The weak spot of the previous version of this lens was its telephoto performance, and it seems this is still true for the new one, albeit with some improvements. I have no lab results to confirm this and different copies of the same lens can deliver slightly different results, but for what Iâ€™ve seen in tests of the previous edition, center sharpness in the new one seems slightly improved with a larger sweet spot. The corners still suffer but, again, it seems to perform a bit better and delivers acceptable results for most people (at least for those in the market for a lens such as this, for those who want perfect corners at 200mmm thereâ€™s the new 70-200VRII waiting for them

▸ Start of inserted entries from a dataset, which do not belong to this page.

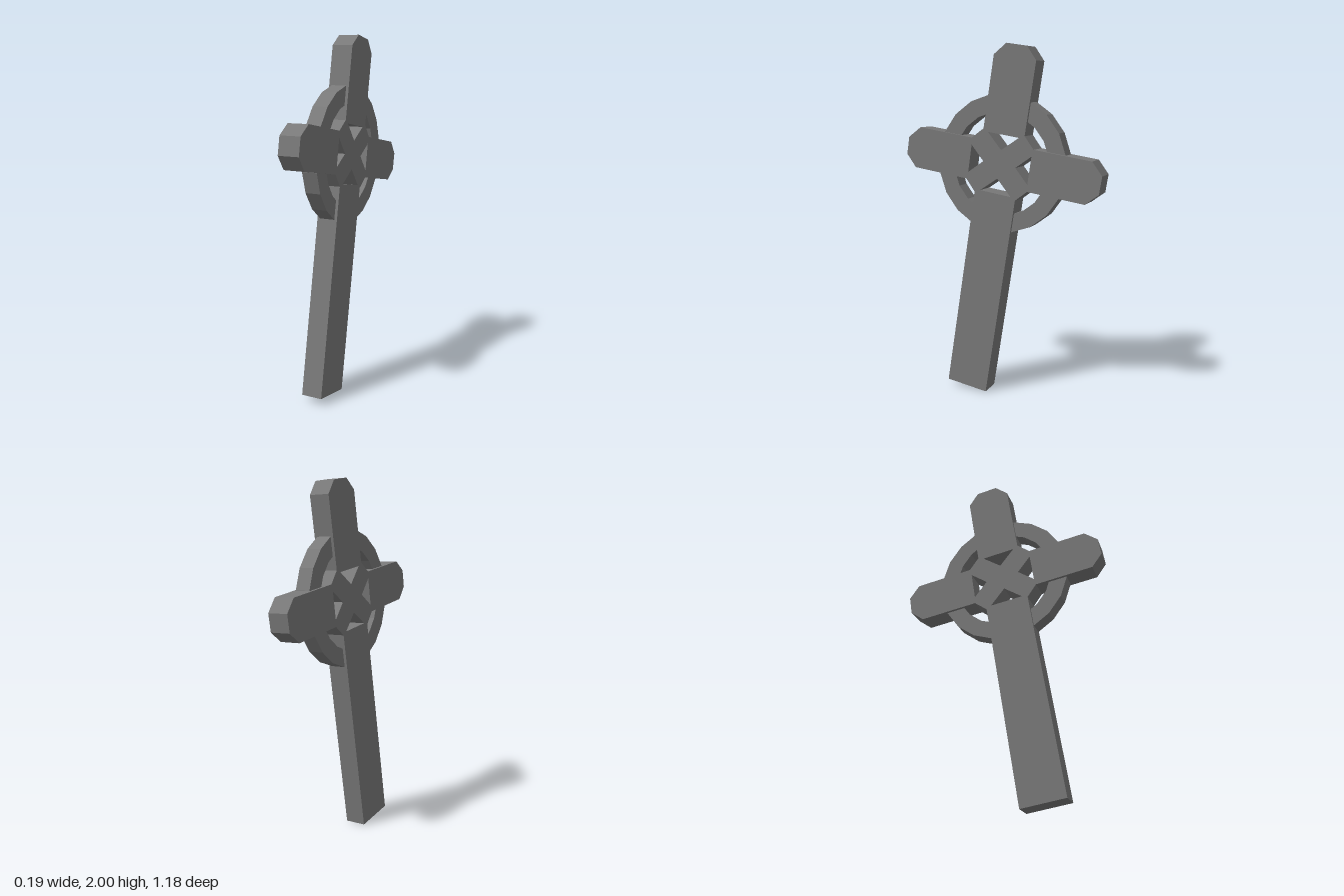
import * as THREE from 'three';

const material = new THREE.MeshStandardMaterial({ color: 0x797979, flatShading: true });

// Flat slab of the given outline, centred on its own thickness
function slab(name, shape, depth) {
  const geometry = new THREE.ExtrudeGeometry(shape, { depth, bevelEnabled: false });
  geometry.translate(0, 0, -depth / 2);
  const mesh = new THREE.Mesh(geometry, material);
  mesh.name = name;
  return mesh;
}

const toPoints = (list) => list.map(([x, y]) => new THREE.Vector2(x, y));

function polygon(radius, sides) {
  return Array.from({ length: sides }, (_, i) => {
    const a = (i / sides) * Math.PI * 2;
    return new THREE.Vector2(radius * Math.cos(a), radius * Math.sin(a));
  });
}

export function createModel() {
  const model = new THREE.Group();
  model.name = 'ringedCross';

  // Cross: right half of the outline, from the foot to the top, then mirrored
  const half = [
    [0.125, -1.347], [0.125, -0.18], [0.187, -0.117],
    [0.52, -0.117], [0.587, -0.05], [0.587, 0.05], [0.52, 0.117],
    [0.187, 0.117], [0.124, 0.18], [0.124, 0.582], [0.06, 0.65],
  ];
  const mirrored = half.map(([x, y]) => [-x, y]).reverse();
  // The upright leans a touch more than the arms
  const leaning = [...half, ...mirrored].map(([x, y]) => [x + 0.009 * y, y]);
  const outline = new THREE.Shape(toPoints(leaning));

  // Four triangular openings around the crossing
  for (const s of [1, -1]) {
    outline.holes.push(
      new THREE.Path(toPoints([[-0.094, 0.165 * s], [0.094, 0.165 * s], [0, 0.08 * s]])),
      new THREE.Path(toPoints([[0.182 * s, -0.078], [0.182 * s, 0.078], [0.098 * s, 0]])),
    );
  }
  model.add(slab('cross', outline, 0.12));

  // Thinner faceted ring behind the arms
  const ring = new THREE.Shape(polygon(0.385, 20));
  ring.holes.push(new THREE.Path(polygon(0.288, 20)));
  model.add(slab('ring', ring, 0.088));

  // Lean and turn: the broad face looks along +x, the shaft tilts
  const across = new THREE.Vector3(0.05, -0.156, -0.987).normalize();
  const normal = across.clone().cross(new THREE.Vector3(0.023, 0.987, -0.156)).normalize();
  const up = normal.clone().cross(across);
  model.quaternion.setFromRotationMatrix(new THREE.Matrix4().makeBasis(across, up, normal));
  model.position.set(0.002, 1.351, 0);

  const root = new THREE.Group();
  root.name = 'model';
  root.add(model);
  return root;
}
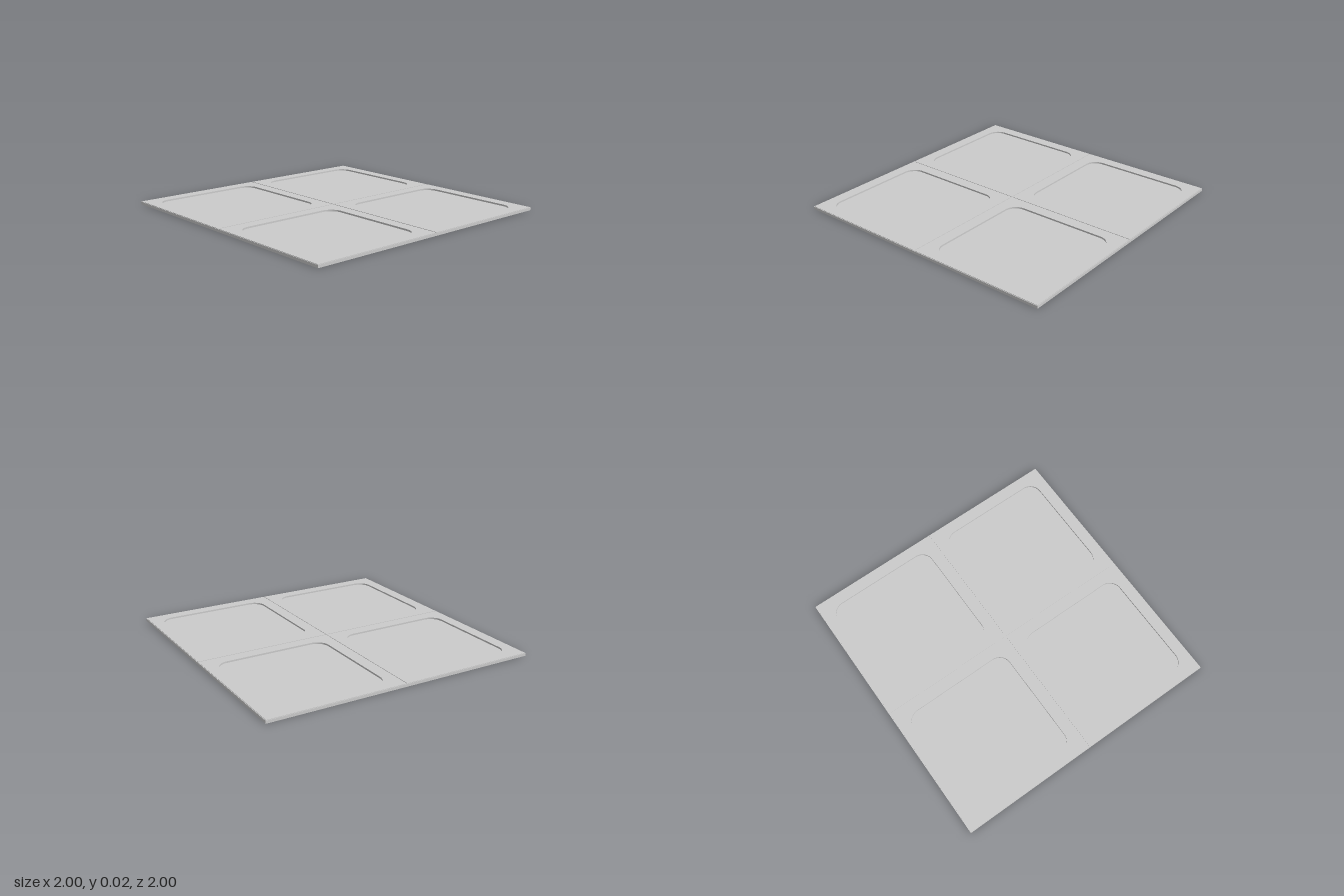
import * as THREE from 'three';

const MAT = new THREE.MeshStandardMaterial({ color: 0xcccccc, flatShading: true });
const TILES = [[-0.5, -0.5], [0.5, -0.5], [-0.5, 0.5], [0.5, 0.5]];
const FLOOR = 0.01, RIM = 0.019, TOP = 0.022;

// Trace a rounded square of half size h and corner radius r
function roundedSquare(path, cx, cy, h, r) {
  path.absarc(cx + h - r, cy + h - r, r, 0, Math.PI / 2);
  path.absarc(cx - h + r, cy + h - r, r, Math.PI / 2, Math.PI);
  path.absarc(cx - h + r, cy - h + r, r, Math.PI, Math.PI * 1.5);
  path.absarc(cx + h - r, cy - h + r, r, Math.PI * 1.5, Math.PI * 2);
  path.closePath();
  return path;
}

function square(cx, cy, h) {
  return new THREE.Shape([
    new THREE.Vector2(cx - h, cy - h), new THREE.Vector2(cx + h, cy - h),
    new THREE.Vector2(cx + h, cy + h), new THREE.Vector2(cx - h, cy + h),
  ]);
}

// Extrude a flat outline upward from y0 to y1
function layer(name, shape, y0, y1) {
  const geo = new THREE.ExtrudeGeometry(shape, { depth: y1 - y0, bevelEnabled: false, curveSegments: 8 });
  geo.rotateX(-Math.PI / 2).translate(0, y0, 0);
  const mesh = new THREE.Mesh(geo, MAT);
  mesh.name = name;
  return mesh;
}

const pocket = (x, y) => roundedSquare(new THREE.Path(), x, y, 0.413, 0.09);

export function createModel() {
  const model = new THREE.Group();
  model.name = 'panelPlate';

  // Solid slab, whose top is the floor of the pockets
  model.add(layer('baseSlab', square(0, 0, 1), 0, FLOOR));

  // Frame with the four pockets
  const frame = square(0, 0, 1);
  TILES.forEach(([x, y]) => frame.holes.push(pocket(x, y)));
  model.add(layer('frame', frame, FLOOR, RIM));

  // Slightly inset raised border of each tile, leaving fine seams
  TILES.forEach(([x, y]) => {
    const border = square(x, y, 0.496);
    border.holes.push(pocket(x, y));
    model.add(layer('tileBorder', border, RIM, TOP));
  });

  return model;
}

Since all telephoto shots were taken outdoors with no evident place to detect distortion, Iâ€™ve added no comments about it, if youâ€™re interested in distortion results for telephoto focal lengths, let me know and Iâ€™ll come up with something.
But that's enough writing for now, this is the example shot at F5.6:
And the same one at F8:
Well, thatâ€™s about it for today, in the next few weeks Iâ€™ll try to update this with some examples of bokeh and VRII in action.
Let me know what you guys think, Cheers!
(June 13th, 2010):
Hello again, back to make a quit update on my review.
VRII sample shots
Here are some samples of VRII in action. Of course, one can expect identical results from any lens equiped with this stabilization technology, which has already recieved very high praise just about from everybody who's ever used it, so there's little that I can add to all that except my own experience. Here are some shots from a recent visit to The Alhambra at Granada, Spain. As you will see, these are not telephoto shots, but shots were all taken inside the Nasrid Palaces, a compound of dimly iluminated monuments whose walls and archways have an astonishing level of detail, so nothing short of extemely sharp shots will suffice there. I think these pictures are a good example of how VR can also be very helpful at shorter focal lengths, or for those who still doubt it, of how much of a good idea it's to get an stabilized lens even if it's not a superzoom or a telephoto lens.
F/3.5 - 1/5s - 18mm:
F/4.2 - 1/4s - 52mm:
F/3.5 - 1/15s - 18mm. In this one the shutter was quicker than in the former ones, but as you can see, it's a shot of a ceiling, so I took it from a rather uncorfortable position in which it's not easy to keep the body steady, I don't think I could have achieved this shot without VR:
Last edited by beren23 on Sun Jun 13, 2010 4:49 pm, edited 1 time in total.